William Webb Ellis may have picked up a football and famously run with it to start the sport of rugby. But South Africa can lay claim to the creation of surf ski paddling, considering the world’s first ski, or prototype, was shaped by Paul and Tony Scott in the Chalupsky’s Westville garage. What emerged was a faster, lighter and narrower long-distance, ocean racing extension of the Australian spec ski, which is used for close shore lifesaving events.

The world’s first surf ski was appropriately called “Oscar”.

Today South Africans, led by third-generation torchbearers such as Hank McGregor, Sean Rice, Dawid and Jasper Mocke and Hayley Nixon, are the best in the world with Australia a close second. Over 50 South Africans, comprising 15% of the fleet, competed in the Doctor and most of the skis used in the race were export earners out of South African factories.

Oscar, in partnership with US Olympic canoeing gold medallist Greg Barton, started the world’s biggest surf ski manufacturer, Epic, and is now CEO of Nelo Surf Skis based in Porto, Portugal.

From the first Oscar in the swinging 60s, the sport has mushroomed into a multi-million dollar enterprise. About 5,000 new surf skis, retailing for $3000-$6000, are sold annually, grossing about R220m in sales.

And of these about 30-40% of the market has been captured by South African companies, a crucial foreign exchange export-earner for the South African economy from globally acknowledged brands such as Fenn, which has its factory in East London, and Revo and Carbonology, both based in Durban.

That’s some epitaph from the day when Oscar Chalupsky first paddled off Durban’s North Beach at the age of 8 – only to watch stunned as a Zambezi shark came straight for his ski and then dived underneath it – on a voyage towards becoming the greatest surf ski paddler on the planet.

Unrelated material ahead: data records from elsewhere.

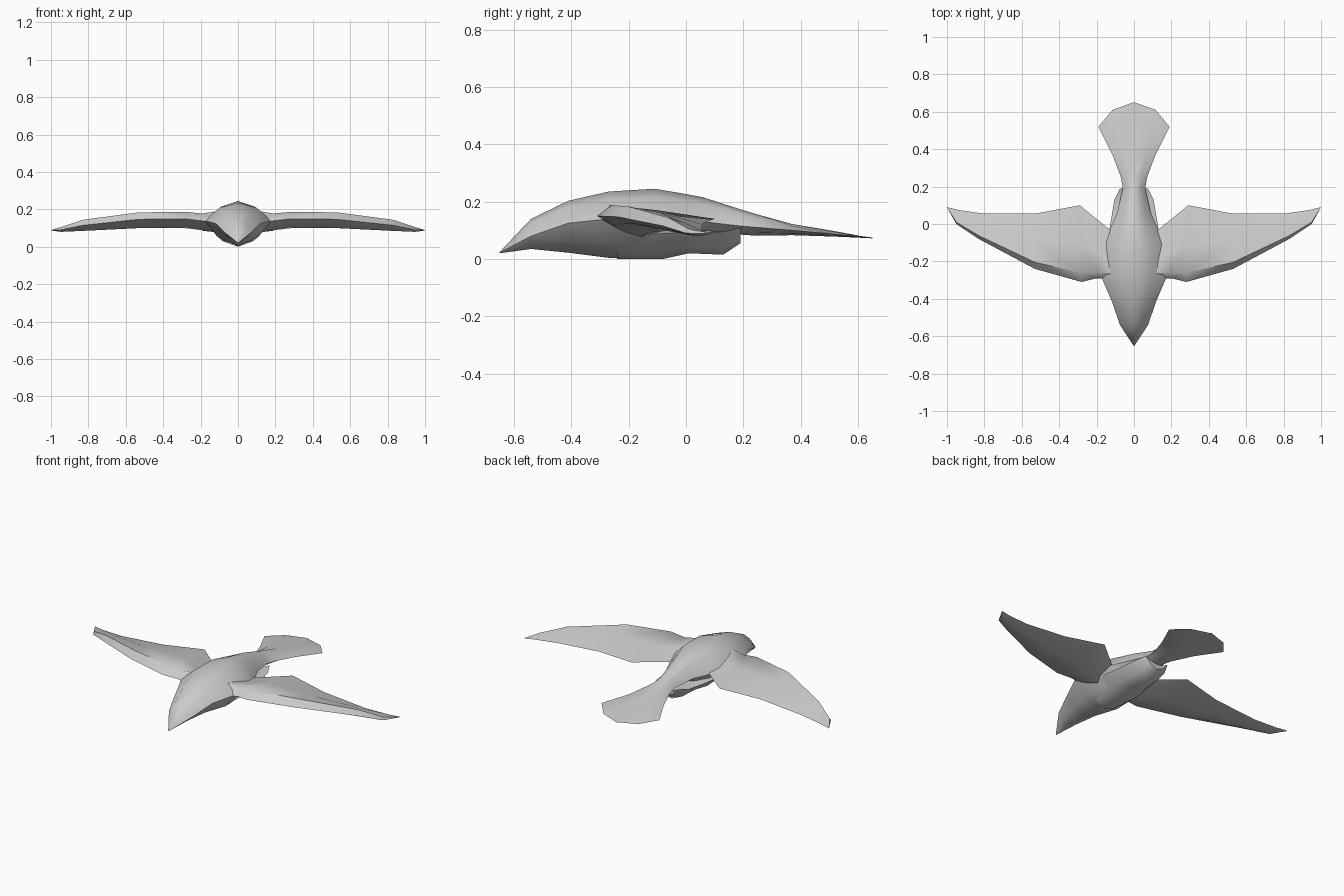
import bpy, math

cube = bpy.data.objects.get("Cube")
if cube:
    bpy.data.objects.remove(cube)

grey = bpy.data.materials.new("plumage grey")
grey.use_nodes = True
colour = (0.6, 0.6, 0.6, 1)
grey.diffuse_color = colour
grey.node_tree.nodes["Principled BSDF"].inputs["Base Color"].default_value = colour


def loft(name, rings):
    """Skin a list of equal closed rings and cap both ends."""
    n = len(rings[0])
    verts = [p for ring in rings for p in ring]
    faces = [tuple(range(n)), tuple(range(len(verts) - n, len(verts)))]
    for r in range(len(rings) - 1):
        for i in range(n):
            a, b = r * n + i, r * n + (i + 1) % n
            faces.append((a, b, b + n, a + n))
    mesh = bpy.data.meshes.new(name)
    mesh.from_pydata(verts, [], faces)
    mesh.materials.append(grey)
    obj = bpy.data.objects.new(name, mesh)
    bpy.context.collection.objects.link(obj)
    bpy.ops.object.select_all(action='DESELECT')
    obj.select_set(True)
    bpy.context.view_layer.objects.active = obj
    bpy.ops.object.mode_set(mode='EDIT')
    bpy.ops.mesh.select_all(action='SELECT')
    bpy.ops.mesh.normals_make_consistent(inside=False)
    bpy.ops.object.mode_set(mode='OBJECT')
    bpy.ops.object.shade_smooth_by_angle(angle=math.radians(50))
    return obj


def body_ring(y, w, side, top, low):
    """Eight-sided cross-section with a soft ridge and keel."""
    up, down = side + 0.72 * (top - side), side + 0.65 * (low - side)
    return [(0, y, top), (0.55 * w, y, up), (w, y, side), (0.6 * w, y, down),
            (0, y, low), (-0.6 * w, y, down), (-w, y, side), (-0.55 * w, y, up)]


def wing_ring(lead, trail, z_lead, crown, z_trail, under):
    """Airfoil between a leading and a trailing point."""
    def at(t, z):
        return (lead[0] + t * (trail[0] - lead[0]),
                lead[1] + t * (trail[1] - lead[1]), z)
    mid_top = crown + 0.35 * (z_trail - crown)
    return [at(0, z_lead), at(0.12, crown), at(0.5, mid_top),
            at(1, z_trail), at(0.55, under), at(0.2, (z_lead + under) / 2)]


# Head, back and fanned tail: y, half width, side height, top, bottom
loft("body_and_tail", [body_ring(*s) for s in (
    (-0.65, 0.003, 0.022, 0.024, 0.02),
    (-0.54, 0.075, 0.08, 0.14, 0.035),
    (-0.41, 0.12, 0.125, 0.203, 0.022),
    (-0.27, 0.18, 0.14, 0.235, 0.004),
    (-0.11, 0.165, 0.135, 0.245, 0.002),
    (-0.02, 0.125, 0.13, 0.23, 0.04),
    (0.06, 0.09, 0.13, 0.215, 0.095),
    (0.19, 0.06, 0.115, 0.173, 0.085),
    (0.25, 0.07, 0.11, 0.155, 0.081),
    (0.37, 0.115, 0.1, 0.122, 0.083),
    (0.52, 0.19, 0.086, 0.097, 0.078),
    (0.61, 0.115, 0.077, 0.08, 0.074),
    (0.65, 0.004, 0.073, 0.075, 0.072))])

# Belly and tucked feet, ending below the tail
loft("belly", [body_ring(*s) for s in (
    (-0.24, 0.1, 0.07, 0.11, 0.0),
    (-0.08, 0.14, 0.09, 0.13, 0.0),
    (0.01, 0.125, 0.09, 0.11, 0.02),
    (0.13, 0.105, 0.095, 0.09, 0.015),
    (0.19, 0.075, 0.11, 0.085, 0.055))])

# Wings, from inside the body out to the swept tips
sections = (
    ((0.06, -0.3), (0.04, -0.06), 0.13, 0.2, 0.13, 0.06),
    ((0.2, -0.29), (0.13, -0.03), 0.14, 0.178, 0.135, 0.085),
    ((0.28, -0.31), (0.29, 0.1), 0.15, 0.187, 0.14, 0.1),
    ((0.53, -0.24), (0.53, 0.055), 0.147, 0.184, 0.122, 0.1),
    ((0.83, -0.08), (0.8, 0.055), 0.115, 0.145, 0.1, 0.086),
    ((0.95, 0.0), (0.94, 0.075), 0.09, 0.105, 0.092, 0.08),
    ((0.995, 0.08), (1.0, 0.09), 0.088, 0.091, 0.09, 0.087))
for name, sign in (("left_wing", 1), ("right_wing", -1)):
    loft(name, [[(sign * x, y, z) for x, y, z in wing_ring(*s)] for s in sections])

  • Dale Granger is a former Cape Times and Argus news and sports reporter who now runs his own media and publishing company in Perth, Australia.